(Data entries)

▬▬▬▬▬▬▬▬▬▬

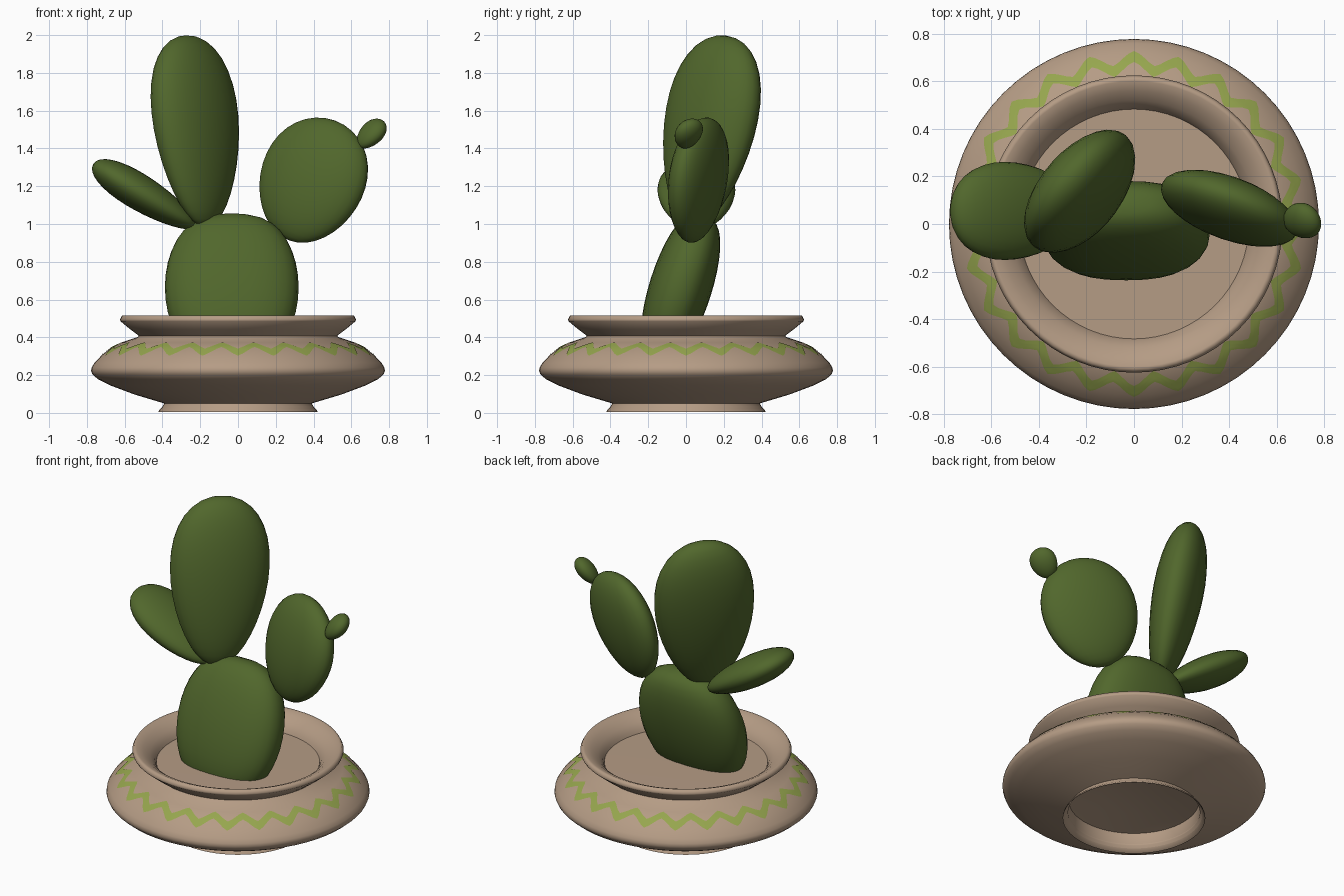
import bpy, bmesh, math
from mathutils import Vector

if "Cube" in bpy.data.objects:
    bpy.data.objects.remove(bpy.data.objects["Cube"])


def material(name, rgb):
    lin = [((c / 255 + 0.055) / 1.055) ** 2.4 for c in rgb]
    m = bpy.data.materials.new(name)
    m.diffuse_color = (*lin, 1)
    m.use_nodes = True
    m.node_tree.nodes["Principled BSDF"].inputs["Base Color"].default_value = m.diffuse_color
    return m


CLAY = material("clay", (181, 156, 133))
GREEN = material("cactus_green", (81, 103, 44))
LIME = material("lime_paint", (150, 166, 78))


def make_object(name, bm, mat, angle=40, recalc=True):
    if recalc:
        bmesh.ops.recalc_face_normals(bm, faces=bm.faces)
    me = bpy.data.meshes.new(name)
    bm.to_mesh(me)
    bm.free()
    ob = bpy.data.objects.new(name, me)
    bpy.context.collection.objects.link(ob)
    me.materials.append(mat)
    bpy.ops.object.select_all(action='DESELECT')
    ob.select_set(True)
    bpy.context.view_layer.objects.active = ob
    bpy.ops.object.shade_smooth_by_angle(angle=math.radians(angle))
    return ob


def lathe(name, profile, mat, n=64, angle=62):
    """Revolve (radius, z) points; radius 0 becomes a pole."""
    bm = bmesh.new()
    rings = []
    for r, z in profile:
        if r == 0:
            rings.append([bm.verts.new((0, 0, z))] * n)
        else:
            rings.append([bm.verts.new((r * math.cos(2 * math.pi * i / n),
                                        r * math.sin(2 * math.pi * i / n), z)) for i in range(n)])
    for a, b in zip(rings, rings[1:]):
        for i in range(n):
            j = (i + 1) % n
            bm.faces.new(list(dict.fromkeys([a[i], a[j], b[j], b[i]])))
    return make_object(name, bm, mat, angle)


def signed_pow(v, p):
    return math.copysign(abs(v) ** p, v)


def pad(name, center, axis, width_dir, L, W, T, egg=0.2, power=1.0, square=1.0, n=28, m=18):
    """Flattened egg: L along axis, W along width_dir, T in thickness."""
    c, a = Vector(center), Vector(axis).normalized()
    w = Vector(width_dir)
    w = (w - a * w.dot(a)).normalized()
    t = a.cross(w)
    bm = bmesh.new()
    rings = []
    for k in range(m + 1):
        u = -math.cos(math.pi * k / m)
        if k in (0, m):
            rings.append([bm.verts.new(c + a * L * u)] * n)
            continue
        r = math.sin(math.pi * k / m) ** power * (1 + egg * u)
        ring = []
        for i in range(n):
            ang = 2 * math.pi * i / n
            ring.append(bm.verts.new(c + a * L * u
                                     + w * W * r * signed_pow(math.cos(ang), square)
                                     + t * T * r * signed_pow(math.sin(ang), square)))
        rings.append(ring)
    for p, q in zip(rings, rings[1:]):
        for i in range(n):
            j = (i + 1) % n
            bm.faces.new(list(dict.fromkeys([p[i], p[j], q[j], q[i]])))
    return make_object(name, bm, GREEN, 80)


# Pot: hollow foot, wide belly, pinched neck, flared rim
shoulder = [(0.775, 0.24), (0.76, 0.265), (0.72, 0.307), (0.67, 0.346), (0.62, 0.372)]
pot_profile = ([(0, 0.16), (0.2, 0.15), (0.385, 0.12), (0.39, 0.05), (0.418, 0.004), (0.422, 0.004),
                (0.418, 0.015), (0.39, 0.04), (0.39, 0.05), (0.55, 0.098), (0.68, 0.147),
                (0.74, 0.177), (0.77, 0.203), (0.778, 0.222)]
               + shoulder
               + [(0.53, 0.402), (0.525, 0.408), (0.57, 0.442), (0.622, 0.485), (0.625, 0.495),
                  (0.614, 0.515), (0.60, 0.515), (0.56, 0.498), (0.52, 0.468), (0.492, 0.435), (0.48, 0.40)])
lathe("pot", pot_profile, CLAY)

# Soil disc
lathe("soil", [(0.483, 0.39), (0.483, 0.415), (0, 0.417)], CLAY)


# Painted zigzag lying on the shoulder
def shoulder_z(r):
    for (r0, z0), (r1, z1) in zip(shoulder, shoulder[1:]):
        if r1 <= r <= r0:
            return z0 + (z1 - z0) * (r0 - r) / (r0 - r1)
    return shoulder[-1][1]


bm = bmesh.new()
waves, steps, cols = 24, 8, 9
n = waves * steps
rows = []
for i in range(n):
    ang = 2 * math.pi * i / n
    tri = 4 * abs((i / steps) % 1 - 0.5) - 1
    wave = 0.5 * tri + 0.5 * math.cos(2 * math.pi * i / steps)
    row = []
    for k in range(cols):
        r = 0.674 + 0.029 * wave + 0.046 * (k / (cols - 1) - 0.5)
        z = shoulder_z(r) + 0.002
        row.append(bm.verts.new(((r + 0.0015) * math.cos(ang), (r + 0.0015) * math.sin(ang), z)))
    rows.append(row)
for i in range(n):
    p, q = rows[i], rows[(i + 1) % n]
    for k in range(cols - 1):
        bm.faces.new([p[k], p[k + 1], q[k + 1], q[k]])
make_object("zigzag_band", bm, LIME, 60, recalc=False)

# Cactus pads
pad("body_pad", (-0.033, -0.028, 0.665), (0, 0.32, 1), (1, 0, 0), 0.4, 0.354, 0.165,
    egg=0.0, power=0.7, square=0.85)
pad("tall_pad", (-0.22, 0.122, 1.492), (-0.09, 0.18, 1), (0.66, 0.75, 0), 0.515, 0.297, 0.145,
    egg=0.2, power=0.95)
pad("left_pad", (-0.495, 0.055, 1.152), (-0.54, 0.0, 0.33), (0, 1, 0), 0.318, 0.203, 0.094,
    egg=0.18, power=0.95)
pad("right_pad", (0.393, 0.065, 1.23), (0.25, 0.03, 0.66), (0.93, -0.36, 0), 0.34, 0.298, 0.12, egg=0.08)
pad("bud_pad", (0.705, 0.013, 1.477), (0.12, 0.03, 0.13), (0.4, -0.85, -0.3), 0.095, 0.08, 0.052, egg=0.12)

▬▬▬▬▬▬▬▬▬▬

The answer should consist only of the lines from the one with "# Cactus pads" to the final line of the records above, retyped word for word.

# Cactus pads
pad("body_pad", (-0.033, -0.028, 0.665), (0, 0.32, 1), (1, 0, 0), 0.4, 0.354, 0.165,
    egg=0.0, power=0.7, square=0.85)
pad("tall_pad", (-0.22, 0.122, 1.492), (-0.09, 0.18, 1), (0.66, 0.75, 0), 0.515, 0.297, 0.145,
    egg=0.2, power=0.95)
pad("left_pad", (-0.495, 0.055, 1.152), (-0.54, 0.0, 0.33), (0, 1, 0), 0.318, 0.203, 0.094,
    egg=0.18, power=0.95)
pad("right_pad", (0.393, 0.065, 1.23), (0.25, 0.03, 0.66), (0.93, -0.36, 0), 0.34, 0.298, 0.12, egg=0.08)
pad("bud_pad", (0.705, 0.013, 1.477), (0.12, 0.03, 0.13), (0.4, -0.85, -0.3), 0.095, 0.08, 0.052, egg=0.12)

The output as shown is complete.